The mission of Department of Toxicogenomics is to explore, develop and to exploit the full potential of innovative cell technologies and genomics platforms, for the purpose of advancing mechanism-based in vitro assays using human cells, for predictive toxicology, as well as for developing novel biomarkers of toxic exposure and effect to be used in human population studies.
The department has strong collaborations both at the national level within the context of the Netherlands Toxicogenomics Centre, which is coordinated from our department, and at the international level in the context of numerous EU and non-EU projects. Within Maastricht University there is a long history of collaboration with various clinical departments in the Maastricht University Medical Centre (MUMC+). The Department of Toxicogenomics is part of the GROW Research School for Oncology and Developmental Biology and MHeNs School for Mental Health and Neuroscience.

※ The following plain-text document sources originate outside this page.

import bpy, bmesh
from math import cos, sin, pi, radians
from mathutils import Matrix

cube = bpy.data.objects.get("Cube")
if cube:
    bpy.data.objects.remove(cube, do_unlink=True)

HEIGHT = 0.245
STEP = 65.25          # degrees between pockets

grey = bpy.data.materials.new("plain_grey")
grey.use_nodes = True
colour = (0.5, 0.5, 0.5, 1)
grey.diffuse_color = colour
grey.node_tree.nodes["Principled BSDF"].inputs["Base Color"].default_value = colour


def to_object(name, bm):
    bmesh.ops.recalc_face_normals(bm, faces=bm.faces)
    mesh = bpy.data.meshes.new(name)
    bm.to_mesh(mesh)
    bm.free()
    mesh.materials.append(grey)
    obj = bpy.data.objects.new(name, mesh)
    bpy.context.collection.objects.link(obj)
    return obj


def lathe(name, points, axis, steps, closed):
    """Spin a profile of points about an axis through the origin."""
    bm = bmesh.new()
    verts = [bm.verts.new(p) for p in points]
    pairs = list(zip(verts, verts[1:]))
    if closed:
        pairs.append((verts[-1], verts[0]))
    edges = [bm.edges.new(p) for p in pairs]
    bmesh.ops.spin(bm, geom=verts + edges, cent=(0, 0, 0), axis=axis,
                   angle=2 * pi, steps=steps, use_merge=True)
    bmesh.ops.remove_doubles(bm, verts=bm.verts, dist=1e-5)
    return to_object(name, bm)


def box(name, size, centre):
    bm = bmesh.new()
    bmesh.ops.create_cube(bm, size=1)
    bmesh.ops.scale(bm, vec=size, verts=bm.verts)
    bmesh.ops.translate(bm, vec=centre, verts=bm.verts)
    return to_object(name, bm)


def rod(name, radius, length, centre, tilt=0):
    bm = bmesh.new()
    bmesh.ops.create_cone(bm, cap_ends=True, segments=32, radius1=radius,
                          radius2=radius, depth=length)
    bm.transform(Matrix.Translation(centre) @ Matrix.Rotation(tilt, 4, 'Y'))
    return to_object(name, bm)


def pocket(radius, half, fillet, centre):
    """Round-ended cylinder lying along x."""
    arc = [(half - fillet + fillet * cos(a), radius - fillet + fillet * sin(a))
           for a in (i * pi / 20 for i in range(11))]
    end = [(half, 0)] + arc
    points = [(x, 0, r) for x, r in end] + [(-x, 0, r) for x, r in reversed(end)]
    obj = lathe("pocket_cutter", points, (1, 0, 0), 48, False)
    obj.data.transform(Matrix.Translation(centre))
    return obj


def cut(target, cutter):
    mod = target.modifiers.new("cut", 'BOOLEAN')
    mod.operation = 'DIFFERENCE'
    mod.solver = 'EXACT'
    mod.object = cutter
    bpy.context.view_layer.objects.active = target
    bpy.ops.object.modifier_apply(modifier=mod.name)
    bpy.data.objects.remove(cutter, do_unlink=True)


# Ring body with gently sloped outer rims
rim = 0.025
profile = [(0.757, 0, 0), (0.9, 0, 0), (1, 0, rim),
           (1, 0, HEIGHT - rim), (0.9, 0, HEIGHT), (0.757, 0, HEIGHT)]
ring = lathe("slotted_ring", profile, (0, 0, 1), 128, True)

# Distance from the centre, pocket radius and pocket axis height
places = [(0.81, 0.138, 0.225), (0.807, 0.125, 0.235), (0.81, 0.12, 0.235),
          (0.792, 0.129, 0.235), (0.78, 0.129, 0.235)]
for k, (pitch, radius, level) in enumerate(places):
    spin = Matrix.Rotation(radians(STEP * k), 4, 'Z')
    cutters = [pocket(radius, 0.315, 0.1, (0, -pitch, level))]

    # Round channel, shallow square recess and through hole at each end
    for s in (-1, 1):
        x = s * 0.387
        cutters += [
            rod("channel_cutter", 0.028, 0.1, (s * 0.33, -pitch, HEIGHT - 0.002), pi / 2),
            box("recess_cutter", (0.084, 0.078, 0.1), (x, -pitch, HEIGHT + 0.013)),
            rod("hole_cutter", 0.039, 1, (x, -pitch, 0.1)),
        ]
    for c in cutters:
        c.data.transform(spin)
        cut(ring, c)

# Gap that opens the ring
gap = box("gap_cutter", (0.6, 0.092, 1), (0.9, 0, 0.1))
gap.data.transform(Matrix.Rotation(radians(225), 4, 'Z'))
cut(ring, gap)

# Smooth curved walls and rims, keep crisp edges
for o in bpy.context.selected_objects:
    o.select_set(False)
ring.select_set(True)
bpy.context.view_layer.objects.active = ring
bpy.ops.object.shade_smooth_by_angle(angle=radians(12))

Papers published in 2019
11th World Congress on Alternatives and Animal Use in the Life Sciences 2020 (WC11)
WC11 will be held in Maastricht, the Netherlands from 23-27 August 2020. The general theme of the congress, ‘3Rs in transition: from development to application’, emphasizes the increasing focus on the use of better, more human-relevant models for personalized and preventive health care, safer products and innovative research.
WC11 will explore the latest in 3R R&D and will provide a multidisciplinary programme covering more traditional themes as well as very latest issues and novel developments in the field of alternatives to animal testing in the life sciences.
Stay updated or submit a session for the scientific program via the official website www.wc11maastricht.org. Also subscribe for our newsletter for important news and developments.